Meanwhile, we fight with all our might to find something that will make us believe that the situation is not really that bad, that all of this is but skids and slides of an ill-tempered lunatic. But no. There are no lunatics in this history. This government is the necessary becoming reality of our history of blood, silence, and forgetting. A history of invisible bodies and limitless Capital. There are no lunatics. On the contrary, the logic is quite clear and relentless. And this only happens because, whenever someone in this country says it is time to radicalize, there is always someone else who replies that this is not quite the time yet. Facing the implementation of a suicidal state, all that we have left would be the declaration of a general strike for an unlimited time, an absolute refusal to work until this government falls. All that we have left would be to burn to the ground the establishments of “businessmen” who sing their indifference to our deaths. All that we have left would be to make the economy stop definitively, by using all possible forms of popular counterviolence. All that we have left would be to stop smiling, since right now to smile is to consent. But not even a mere request for impeachment is made by those who say they make opposition. It is hard here not to remember the words from the bible: “But if the salt has lost its flavor, wherewith shall it be salted? It is thenceforth good for nothing.” It must be good only to make us forget that violent gesture of refusal that should be there whenever they try to push our own flesh down our throats, served cold.

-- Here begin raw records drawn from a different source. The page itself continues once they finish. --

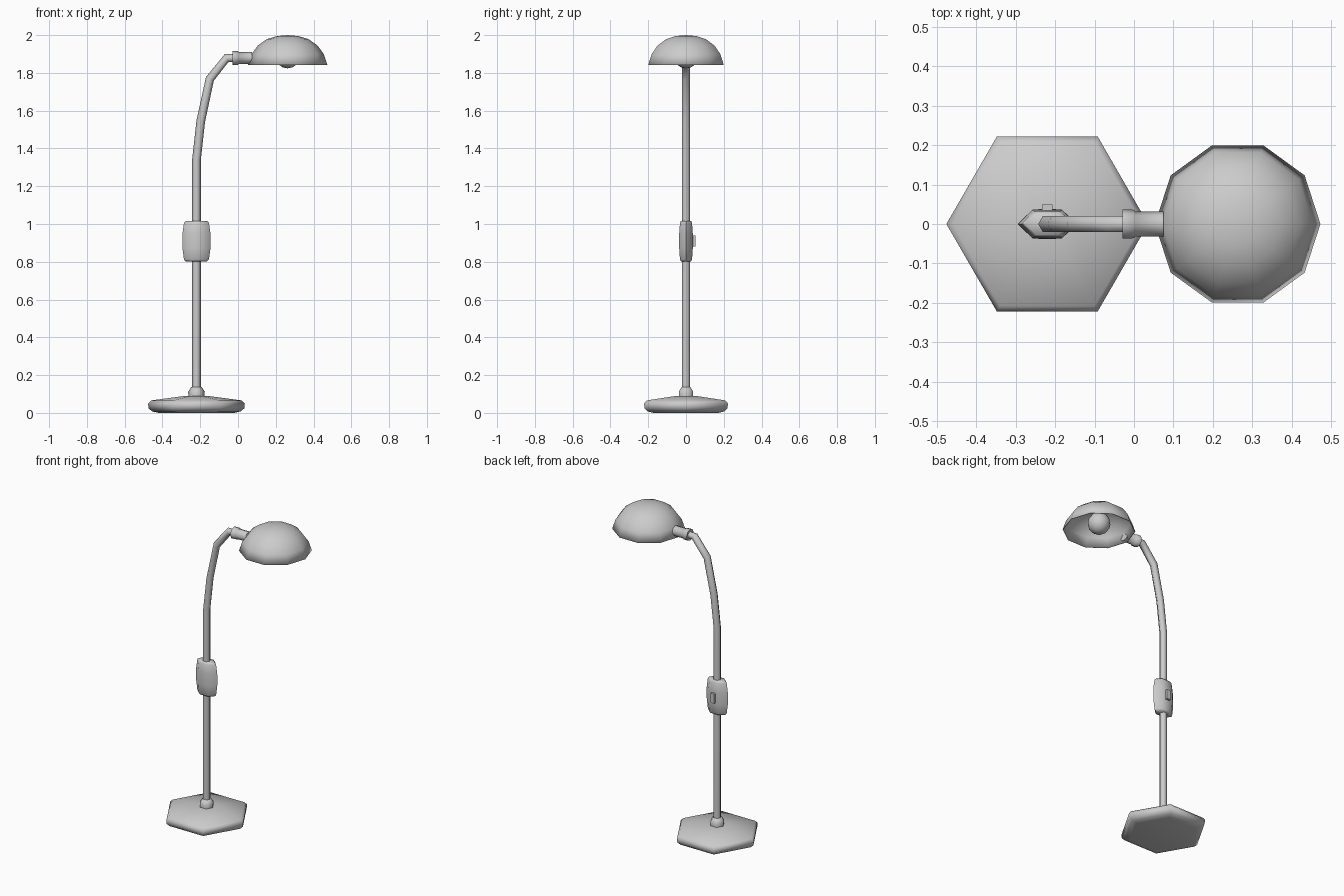
import bpy, bmesh, math
from mathutils import Vector

if "Cube" in bpy.data.objects:
    bpy.data.objects.remove(bpy.data.objects["Cube"])

POLE_X = -0.22
SHADE_X = 0.263


def finish(name, bm, angle=70):
    bmesh.ops.recalc_face_normals(bm, faces=bm.faces)
    mesh = bpy.data.meshes.new(name)
    bm.to_mesh(mesh)
    bm.free()
    ob = bpy.data.objects.new(name, mesh)
    bpy.context.collection.objects.link(ob)
    bpy.ops.object.select_all(action='DESELECT')
    ob.select_set(True)
    bpy.context.view_layer.objects.active = ob
    bpy.ops.object.shade_smooth_by_angle(angle=math.radians(angle))
    return ob


def skin(bm, rings, caps=True):
    n = len(rings[0])
    for a, b in zip(rings, rings[1:]):
        for i in range(n):
            j = (i + 1) % n
            bm.faces.new((a[i], a[j], b[j], b[i]))
    if caps:
        bm.faces.new(rings[0])
        bm.faces.new(rings[-1])


def lathe(name, cx, profile, sides, sy=1.0, close_top=None, caps=True):
    """Stack of polygon rings from (radius, z) pairs, optional apex."""
    bm = bmesh.new()
    rings = []
    for r, z in profile:
        rings.append([bm.verts.new((cx + r * math.cos(2 * math.pi * i / sides),
                                    r * sy * math.sin(2 * math.pi * i / sides), z))
                      for i in range(sides)])
    skin(bm, rings, caps)
    if close_top is not None:
        tip = bm.verts.new((cx, 0, close_top))
        top = rings[-1]
        for i in range(sides):
            bm.faces.new((top[i], top[(i + 1) % sides], tip))
    return finish(name, bm)


def tube(name, path, sides):
    """Sweep along (x, z, radius) points in the xz plane."""
    bm = bmesh.new()
    pts = [Vector((x, 0, z)) for x, z, r in path]
    rings = []
    for k, p in enumerate(pts):
        before = (p - pts[k - 1]).normalized() if k else Vector()
        after = (pts[k + 1] - p).normalized() if k < len(pts) - 1 else Vector()
        t = (before + after).normalized()
        side = Vector((t.z, 0, -t.x))
        r = path[k][2]
        rings.append([bm.verts.new(p + r * (side * math.cos(2 * math.pi * i / sides)
                                            + Vector((0, 1, 0)) * math.sin(2 * math.pi * i / sides)))
                      for i in range(sides)])
    skin(bm, rings)
    return finish(name, bm)


# weighted hexagonal base
lathe("base", POLE_X, [(0.2, 0.0), (0.235, 0.008), (0.254, 0.025), (0.256, 0.05),
                       (0.24, 0.066), (0.06, 0.09)], 6)

# collar where the pole meets the base
lathe("base_collar", POLE_X, [(0.042, 0.085), (0.044, 0.112), (0.027, 0.138)], 6)

# bent pole
tube("pole", [(POLE_X, 0.09, 0.023), (POLE_X, 1.34, 0.023), (-0.197, 1.545, 0.023),
              (-0.149, 1.768, 0.023), (-0.06, 1.879, 0.023), (0.0, 1.879, 0.023)], 6)

# switch housing: flattened bulging hexagon
bulge = [(0.056, 0.802), (0.066, 0.812), (0.074, 0.87), (0.075, 0.91),
         (0.074, 0.95), (0.066, 1.006), (0.056, 1.016)]
lathe("switch_housing", POLE_X, bulge, 6, sy=0.56)

# switch button on the back
bm = bmesh.new()
bmesh.ops.create_cube(bm, size=1)
bmesh.ops.scale(bm, vec=(0.027, 0.03, 0.06), verts=bm.verts)
bmesh.ops.translate(bm, vec=(POLE_X, 0.035, 0.91), verts=bm.verts)
finish("switch_button", bm, 30)

# socket joining the pole and the shade
tube("socket", [(-0.029, 1.879, 0.037), (0.0, 1.879, 0.036), (0.003, 1.879, 0.032),
                (0.075, 1.879, 0.032)], 8)

# open ten-sided dome shade
shade = lathe("shade", SHADE_X, [(0.21, 1.843), (0.191, 1.9), (0.158, 1.945),
                                 (0.11, 1.979), (0.057, 1.995)], 10,
              close_top=2.0, caps=False)
mod = shade.modifiers.new("thickness", 'SOLIDIFY')
mod.thickness = 0.004

# bulb
bm = bmesh.new()
bmesh.ops.create_uvsphere(bm, u_segments=12, v_segments=8, radius=0.066)
bmesh.ops.translate(bm, vec=(SHADE_X, 0, 1.89), verts=bm.verts)
finish("bulb", bm)

# bulb neck up to the dome
lathe("bulb_neck", SHADE_X, [(0.035, 1.935), (0.035, 1.988)], 10)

—São Paulo, March 25, 2020
Translated by André Lepecki
Vladimir Safatle is Full Professor at the Department of Philosophy, at USP (Universidade de São Paulo, Brazil), and visiting professor at the universities of Paris-VII, Paris-VIII, Toulouse and Louvain. He co-coordinates the Laboratory on Research in Social Theory, Philosophy and Psychoanalysis at USP. He is the author of several books, including Grand Hôtel Abyss: Desire, Recognition and the Restoration of the Subject.
André Lepecki is Full Professor and Chairperson at the Department of Performance Studies at New York University. Single-authored books are Exhausting Dance: Performance and the Politics of Movement, and Singularities: Dance in the Age of Performance.